When the rules were being made following the passage in 2012 of Initiative 502 — which legalized recreational marijuana and provided for its production and sale — uncertainty about how the federal government would react led to some no-nonsense and necessary regulations that attempted to show that Washington and other states took seriously their responsibilities to keep cannabis from falling into the hands of kids, crossing state lines or finding its way into the black market.
During the span of the Obama and Trump administrations the attitude at the federal level has shifted from one of eased enforcement under Obama’s Justice Department, swinging to threats of a crackdown by Trump’s first Attorney General Jeff Sessions, and back again to guidance from new Attorney General William Barr that he won’t go after growers in states where marijuana is legal.

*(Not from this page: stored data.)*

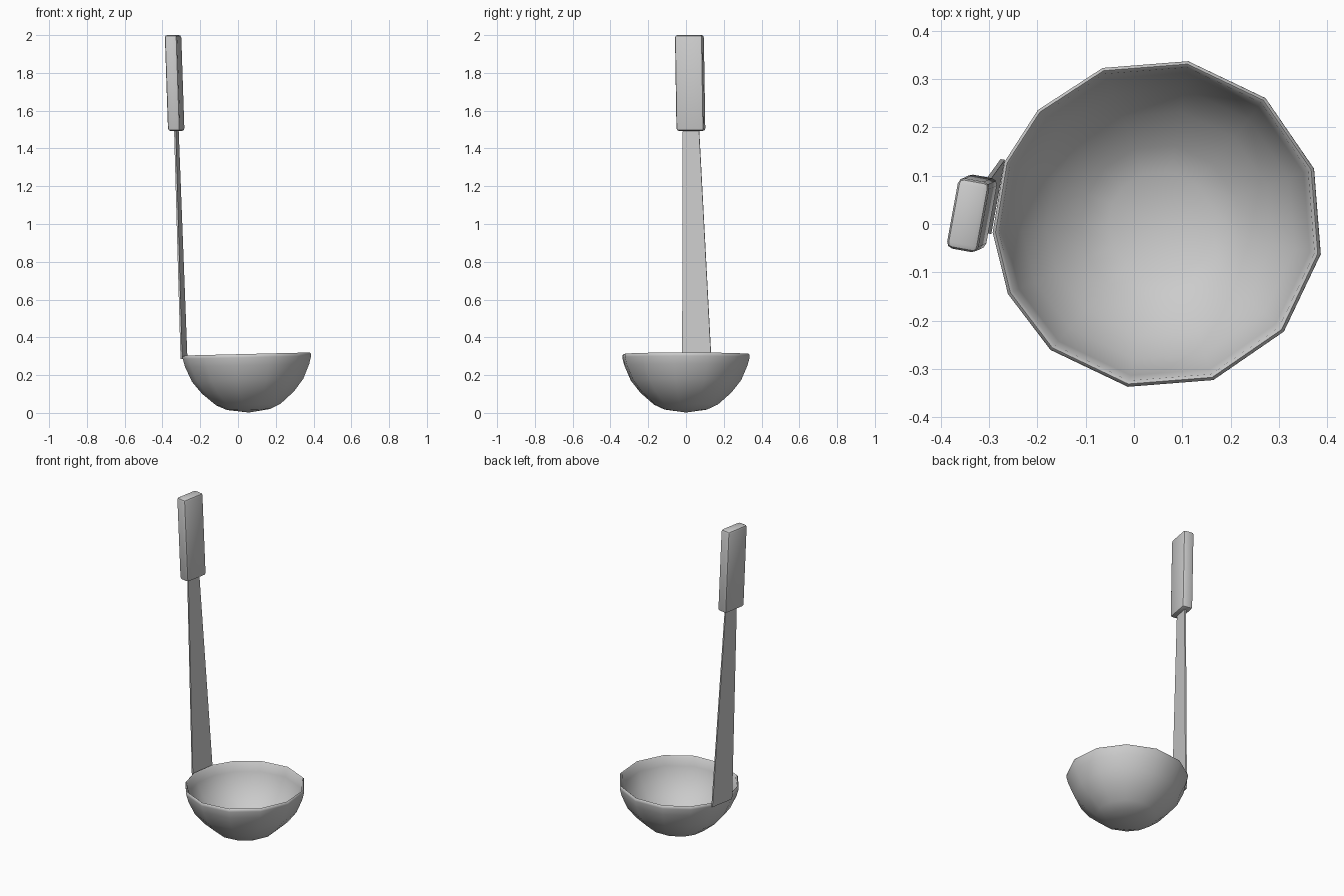
import bpy, bmesh
from math import radians, cos, sin
from mathutils import Vector, Matrix

if "Cube" in bpy.data.objects:
    bpy.data.objects.remove(bpy.data.objects["Cube"])


def finish(name, bm, angle):
    bmesh.ops.recalc_face_normals(bm, faces=bm.faces[:])
    me = bpy.data.meshes.new(name)
    bm.to_mesh(me)
    bm.free()
    ob = bpy.data.objects.new(name, me)
    bpy.context.collection.objects.link(ob)
    bpy.ops.object.select_all(action='DESELECT')
    ob.select_set(True)
    bpy.context.view_layer.objects.active = ob
    bpy.ops.object.shade_smooth_by_angle(angle=radians(angle))
    return ob


def bar(name, low, high, width_low, width_high, thick, bevel):
    """Flat bar between two points, its width turned to follow the bowl rim."""
    side = Vector((0.18, 0.984, 0))
    out = Vector((-0.984, 0.18, 0))
    bm = bmesh.new()
    rings = []
    for p, w in ((low, width_low), (high, width_high)):
        rings.append([bm.verts.new(Vector(p) + side * a * w / 2 + out * b * thick / 2)
                      for a, b in ((-1, -1), (1, -1), (1, 1), (-1, 1))])
    for ring in rings:
        bm.faces.new(ring)
    for i in range(4):
        j = (i + 1) % 4
        bm.faces.new((rings[0][i], rings[0][j], rings[1][j], rings[1][i]))
    if bevel:
        bmesh.ops.bevel(bm, geom=bm.edges[:], offset=bevel, segments=2,
                        profile=0.5, affect='EDGES')
    return finish(name, bm, 35)


# Bowl: faceted lathe, outer wall, rounded rim, inner wall
angles = [19.5 + 30 * k for k in range(4)] + [136.5, 158, 183, 205] \
    + [229.5 + 30 * k for k in range(5)]
profile = [(0.115, 0.016), (0.172, 0.042), (0.245, 0.105), (0.297, 0.170),
           (0.332, 0.250), (0.343, 0.292), (0.343, 0.304), (0.337, 0.310),
           (0.330, 0.304), (0.319, 0.252), (0.285, 0.176), (0.236, 0.115),
           (0.165, 0.054), (0.110, 0.028)]
bm = bmesh.new()
rings = [[bm.verts.new((r * cos(radians(a)), r * sin(radians(a)), z)) for a in angles]
         for r, z in profile]
n = len(angles)
for lo, hi in zip(rings, rings[1:]):
    for i in range(n):
        j = (i + 1) % n
        bm.faces.new((lo[i], lo[j], hi[j], hi[i]))
for ring, z in ((rings[0], 0.0), (rings[-1], 0.013)):
    pole = bm.verts.new((0, 0, z))
    for i in range(n):
        bm.faces.new((ring[i], ring[(i + 1) % n], pole))
bm.transform(Matrix.Translation((0.057, 0, 0.002)) @ Matrix.Rotation(radians(-1.4), 4, 'Y'))
finish("bowl", bm, 50)

# Tapered shaft rising from the rim
bar("shaft", (-0.286, 0.057, 0.285), (-0.327, 0.026, 1.52), 0.156, 0.086, 0.009, 0)

# Grip block with rounded edges
bar("grip", (-0.327, 0.026, 1.493), (-0.344, 0.018, 2.0), 0.148, 0.148, 0.066, 0.013)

Some of that no-nonsense attitude, however, may have led to some rules and policies and their enforcement that has verged on harsh.
The Herald’s Janice Podsada reported last month how an Arlington cannabis grower, the Clone Zone, now faces a state-mandated loss of its license because it had been cited by the state Liquor and Cannabis Board four times between 2015 and 2017 for what the business, which employs 30 workers, considered “clerical errors” in labeling marijuana plants.
More than 25 producers state wide have seen their licenses revoked after also receiving four non-criminal violations in a two-year period. Marijuana plants are tracked “seed-to-sale” to assure there’s no diversion, but some violations can seem minor. A Clone Zone official said the company had been cited in one case for a smudged tag and in another for not tagging eight plants of 1,000 as soon as they had reached eight inches in height.
Many in the industry as well as lawmakers are questioning whether that heavy a hand on enforcement is necessary and whether its driving otherwise responsible growers out of the businesses.
Bills in the House and Senate — House Bill 1237 and Senate Bill 5318 — seek to emphasize compliance of state rules rather than aggressive enforcement that leads to loss of a license, while maintaining enforcement of violations related to sales to minors or diversion of produce. Both bills have been passed out of the original committees, but now need to be scheduled for subsequent committee hearing before a cutoff deadline Thursday.
Sen. Ann Rivers, R-La Center, sponsor of the Senate version, compared the needed reforms to the practice the state Department of Labor and Industries now uses in addressing violations, in which it works to ensure compliance rather than rack up violations.
Sen. Guy Palumbo, D-Maltby, also a sponsor, specifically referred to the example of the Arlington grower during a Senate committee hearing.
“There are people who are losing their livelihood and their investment because of (minor) violations. We have to move to a compliance mindset and not a law enforcement mindset in this industry,” Palumbo said, noting that one Clone Zone violation involved a handful of plants that were two inches too tall and just needed to be moved to another room.
“We should be able to let those people fix the violation and not lose their livelihood,” he said.
In some cases, as investigations follow complaints, businesses can be targeted by competitors and disgruntled employees, an industry representative said during a House committee hearing.
For its part, representatives of the Liquor and Cannabis Board said during the House committee hearing that the board is now going through rule-making that would modify the penalty structure for violations by growers, but also challenged lawmakers to be specific about how they defined a minor violation.
Shifting guidance from the federal Department of Justice gets much of the blame for uncertainty among state regulators about how strictly to enforce state rules that protect the public yet continue to support a fledgling industry.
Yes, serious violations, at all points of the “seed-to-sale” process, need to be investigated and enforced to — if you will — weed out the bad actors.
But responsible growers shouldn’t be driven out of business based on violations that wouldn’t have necessarily led to legitimate concerns about the safety of children and teens or the diversion of marijuana into the black market.
The loss of such businesses will only cost communities jobs that pay well and then play into the hands of illegal growers and sellers, removing the advantages that were sought in making recreational cannabis legal in the first place.